- **What is expected**
Below are some entries. Repeat exactly the lines from the one with "mid, w, bump" through the one with "corner(TAB_R, 2, 1, 1, 0)", and only those.

- **Record excerpts**
══════════
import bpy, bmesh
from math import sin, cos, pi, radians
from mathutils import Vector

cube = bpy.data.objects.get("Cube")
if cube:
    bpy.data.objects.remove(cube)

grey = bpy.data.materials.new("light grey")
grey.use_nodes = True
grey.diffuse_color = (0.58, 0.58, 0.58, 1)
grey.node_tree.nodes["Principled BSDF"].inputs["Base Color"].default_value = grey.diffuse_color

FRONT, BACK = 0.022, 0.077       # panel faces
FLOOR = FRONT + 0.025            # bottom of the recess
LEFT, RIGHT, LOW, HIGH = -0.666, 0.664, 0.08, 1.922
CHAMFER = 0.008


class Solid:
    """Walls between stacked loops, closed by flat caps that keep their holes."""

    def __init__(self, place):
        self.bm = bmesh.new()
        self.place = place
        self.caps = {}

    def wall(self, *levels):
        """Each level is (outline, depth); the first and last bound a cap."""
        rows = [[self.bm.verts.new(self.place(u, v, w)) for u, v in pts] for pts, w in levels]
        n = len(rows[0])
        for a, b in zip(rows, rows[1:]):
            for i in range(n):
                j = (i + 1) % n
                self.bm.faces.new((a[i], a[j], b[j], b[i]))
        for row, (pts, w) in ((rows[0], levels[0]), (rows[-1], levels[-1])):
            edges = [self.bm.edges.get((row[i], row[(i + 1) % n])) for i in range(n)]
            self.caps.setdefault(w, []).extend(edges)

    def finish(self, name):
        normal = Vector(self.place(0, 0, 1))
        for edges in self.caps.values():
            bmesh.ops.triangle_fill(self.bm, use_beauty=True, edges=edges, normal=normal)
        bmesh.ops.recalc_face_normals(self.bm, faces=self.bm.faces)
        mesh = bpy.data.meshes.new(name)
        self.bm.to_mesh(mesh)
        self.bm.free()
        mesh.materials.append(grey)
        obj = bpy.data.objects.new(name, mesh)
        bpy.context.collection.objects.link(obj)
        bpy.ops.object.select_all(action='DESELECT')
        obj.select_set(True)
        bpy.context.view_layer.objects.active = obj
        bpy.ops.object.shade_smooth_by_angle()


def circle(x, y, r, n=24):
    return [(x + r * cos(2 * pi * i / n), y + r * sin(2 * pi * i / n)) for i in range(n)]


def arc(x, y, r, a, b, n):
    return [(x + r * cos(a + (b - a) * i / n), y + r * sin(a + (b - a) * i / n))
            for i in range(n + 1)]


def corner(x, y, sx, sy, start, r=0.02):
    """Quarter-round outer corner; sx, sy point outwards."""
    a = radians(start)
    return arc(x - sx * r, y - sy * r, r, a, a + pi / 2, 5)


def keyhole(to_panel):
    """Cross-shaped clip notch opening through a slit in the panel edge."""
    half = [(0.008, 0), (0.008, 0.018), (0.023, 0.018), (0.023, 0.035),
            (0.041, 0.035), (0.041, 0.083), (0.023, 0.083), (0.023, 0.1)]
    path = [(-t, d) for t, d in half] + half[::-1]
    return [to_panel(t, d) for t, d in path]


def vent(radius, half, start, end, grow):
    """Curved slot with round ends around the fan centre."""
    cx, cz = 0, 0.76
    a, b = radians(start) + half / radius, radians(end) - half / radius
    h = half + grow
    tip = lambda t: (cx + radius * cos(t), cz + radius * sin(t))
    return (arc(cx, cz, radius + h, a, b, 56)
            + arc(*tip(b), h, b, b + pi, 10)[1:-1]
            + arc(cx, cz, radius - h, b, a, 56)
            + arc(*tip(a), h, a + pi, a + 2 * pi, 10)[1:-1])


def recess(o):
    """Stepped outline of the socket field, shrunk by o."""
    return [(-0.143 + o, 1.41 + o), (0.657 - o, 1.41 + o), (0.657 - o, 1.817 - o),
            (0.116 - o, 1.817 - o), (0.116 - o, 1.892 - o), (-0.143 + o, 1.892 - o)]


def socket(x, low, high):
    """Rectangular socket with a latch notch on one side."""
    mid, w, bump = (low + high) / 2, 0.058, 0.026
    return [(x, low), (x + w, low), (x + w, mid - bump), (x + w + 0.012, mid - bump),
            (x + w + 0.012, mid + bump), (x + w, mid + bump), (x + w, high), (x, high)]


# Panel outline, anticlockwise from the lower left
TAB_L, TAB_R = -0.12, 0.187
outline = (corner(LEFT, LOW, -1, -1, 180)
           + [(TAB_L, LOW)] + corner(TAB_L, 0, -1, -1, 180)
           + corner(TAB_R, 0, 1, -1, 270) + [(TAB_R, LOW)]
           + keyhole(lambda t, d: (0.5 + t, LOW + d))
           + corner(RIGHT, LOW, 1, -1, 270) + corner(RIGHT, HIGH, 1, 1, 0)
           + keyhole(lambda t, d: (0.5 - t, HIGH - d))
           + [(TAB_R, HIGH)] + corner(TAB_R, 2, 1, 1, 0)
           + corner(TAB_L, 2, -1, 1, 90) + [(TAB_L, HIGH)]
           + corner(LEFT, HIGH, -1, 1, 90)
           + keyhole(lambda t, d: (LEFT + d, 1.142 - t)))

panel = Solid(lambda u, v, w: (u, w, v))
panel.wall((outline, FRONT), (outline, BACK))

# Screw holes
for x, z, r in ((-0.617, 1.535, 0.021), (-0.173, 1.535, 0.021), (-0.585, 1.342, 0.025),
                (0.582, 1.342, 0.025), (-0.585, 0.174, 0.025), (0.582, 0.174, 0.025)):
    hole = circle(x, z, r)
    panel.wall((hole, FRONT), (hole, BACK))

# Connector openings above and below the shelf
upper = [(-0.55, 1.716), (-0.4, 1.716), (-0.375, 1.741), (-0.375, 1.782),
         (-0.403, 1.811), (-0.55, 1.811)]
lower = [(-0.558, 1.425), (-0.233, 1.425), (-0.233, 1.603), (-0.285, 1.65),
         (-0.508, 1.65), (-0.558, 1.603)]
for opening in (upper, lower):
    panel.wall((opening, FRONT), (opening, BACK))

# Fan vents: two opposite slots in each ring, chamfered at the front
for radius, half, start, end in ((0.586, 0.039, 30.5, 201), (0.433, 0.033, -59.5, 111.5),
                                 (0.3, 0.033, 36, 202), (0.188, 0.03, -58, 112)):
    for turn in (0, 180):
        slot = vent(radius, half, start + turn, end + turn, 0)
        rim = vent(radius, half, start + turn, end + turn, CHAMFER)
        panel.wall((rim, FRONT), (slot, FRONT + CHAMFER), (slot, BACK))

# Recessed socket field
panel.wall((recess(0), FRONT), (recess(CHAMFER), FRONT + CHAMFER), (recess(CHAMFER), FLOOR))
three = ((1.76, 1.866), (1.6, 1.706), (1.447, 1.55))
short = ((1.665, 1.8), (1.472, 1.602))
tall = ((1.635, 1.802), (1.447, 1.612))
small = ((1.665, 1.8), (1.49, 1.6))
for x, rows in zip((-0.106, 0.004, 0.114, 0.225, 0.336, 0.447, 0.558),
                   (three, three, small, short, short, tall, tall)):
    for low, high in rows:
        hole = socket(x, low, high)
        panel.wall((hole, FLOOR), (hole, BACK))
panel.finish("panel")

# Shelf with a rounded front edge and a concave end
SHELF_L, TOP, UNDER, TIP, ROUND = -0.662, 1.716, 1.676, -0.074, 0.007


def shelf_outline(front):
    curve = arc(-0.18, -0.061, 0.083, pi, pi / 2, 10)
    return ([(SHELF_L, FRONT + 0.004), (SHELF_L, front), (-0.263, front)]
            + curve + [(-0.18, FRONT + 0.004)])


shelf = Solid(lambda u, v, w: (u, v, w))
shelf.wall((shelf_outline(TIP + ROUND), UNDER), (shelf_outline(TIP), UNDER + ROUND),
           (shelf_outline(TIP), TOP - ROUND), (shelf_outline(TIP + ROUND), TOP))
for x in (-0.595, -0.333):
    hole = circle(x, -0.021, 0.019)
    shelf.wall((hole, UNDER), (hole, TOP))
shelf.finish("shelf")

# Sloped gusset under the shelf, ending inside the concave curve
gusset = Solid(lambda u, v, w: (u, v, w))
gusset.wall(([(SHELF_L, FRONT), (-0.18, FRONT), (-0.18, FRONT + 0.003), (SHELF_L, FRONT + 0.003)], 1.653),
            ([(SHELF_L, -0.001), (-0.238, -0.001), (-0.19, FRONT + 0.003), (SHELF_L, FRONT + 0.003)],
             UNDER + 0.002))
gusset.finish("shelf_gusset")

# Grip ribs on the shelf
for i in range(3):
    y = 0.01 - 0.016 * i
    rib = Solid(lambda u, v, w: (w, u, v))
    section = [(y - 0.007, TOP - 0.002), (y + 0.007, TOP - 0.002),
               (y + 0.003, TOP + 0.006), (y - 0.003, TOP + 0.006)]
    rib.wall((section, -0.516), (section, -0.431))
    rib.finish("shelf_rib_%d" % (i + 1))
══════════
- **Exercise output**
    mid, w, bump = (low + high) / 2, 0.058, 0.026
    return [(x, low), (x + w, low), (x + w, mid - bump), (x + w + 0.012, mid - bump),
            (x + w + 0.012, mid + bump), (x + w, mid + bump), (x + w, high), (x, high)]


# Panel outline, anticlockwise from the lower left
TAB_L, TAB_R = -0.12, 0.187
outline = (corner(LEFT, LOW, -1, -1, 180)
           + [(TAB_L, LOW)] + corner(TAB_L, 0, -1, -1, 180)
           + corner(TAB_R, 0, 1, -1, 270) + [(TAB_R, LOW)]
           + keyhole(lambda t, d: (0.5 + t, LOW + d))
           + corner(RIGHT, LOW, 1, -1, 270) + corner(RIGHT, HIGH, 1, 1, 0)
           + keyhole(lambda t, d: (0.5 - t, HIGH - d))
           + [(TAB_R, HIGH)] + corner(TAB_R, 2, 1, 1, 0)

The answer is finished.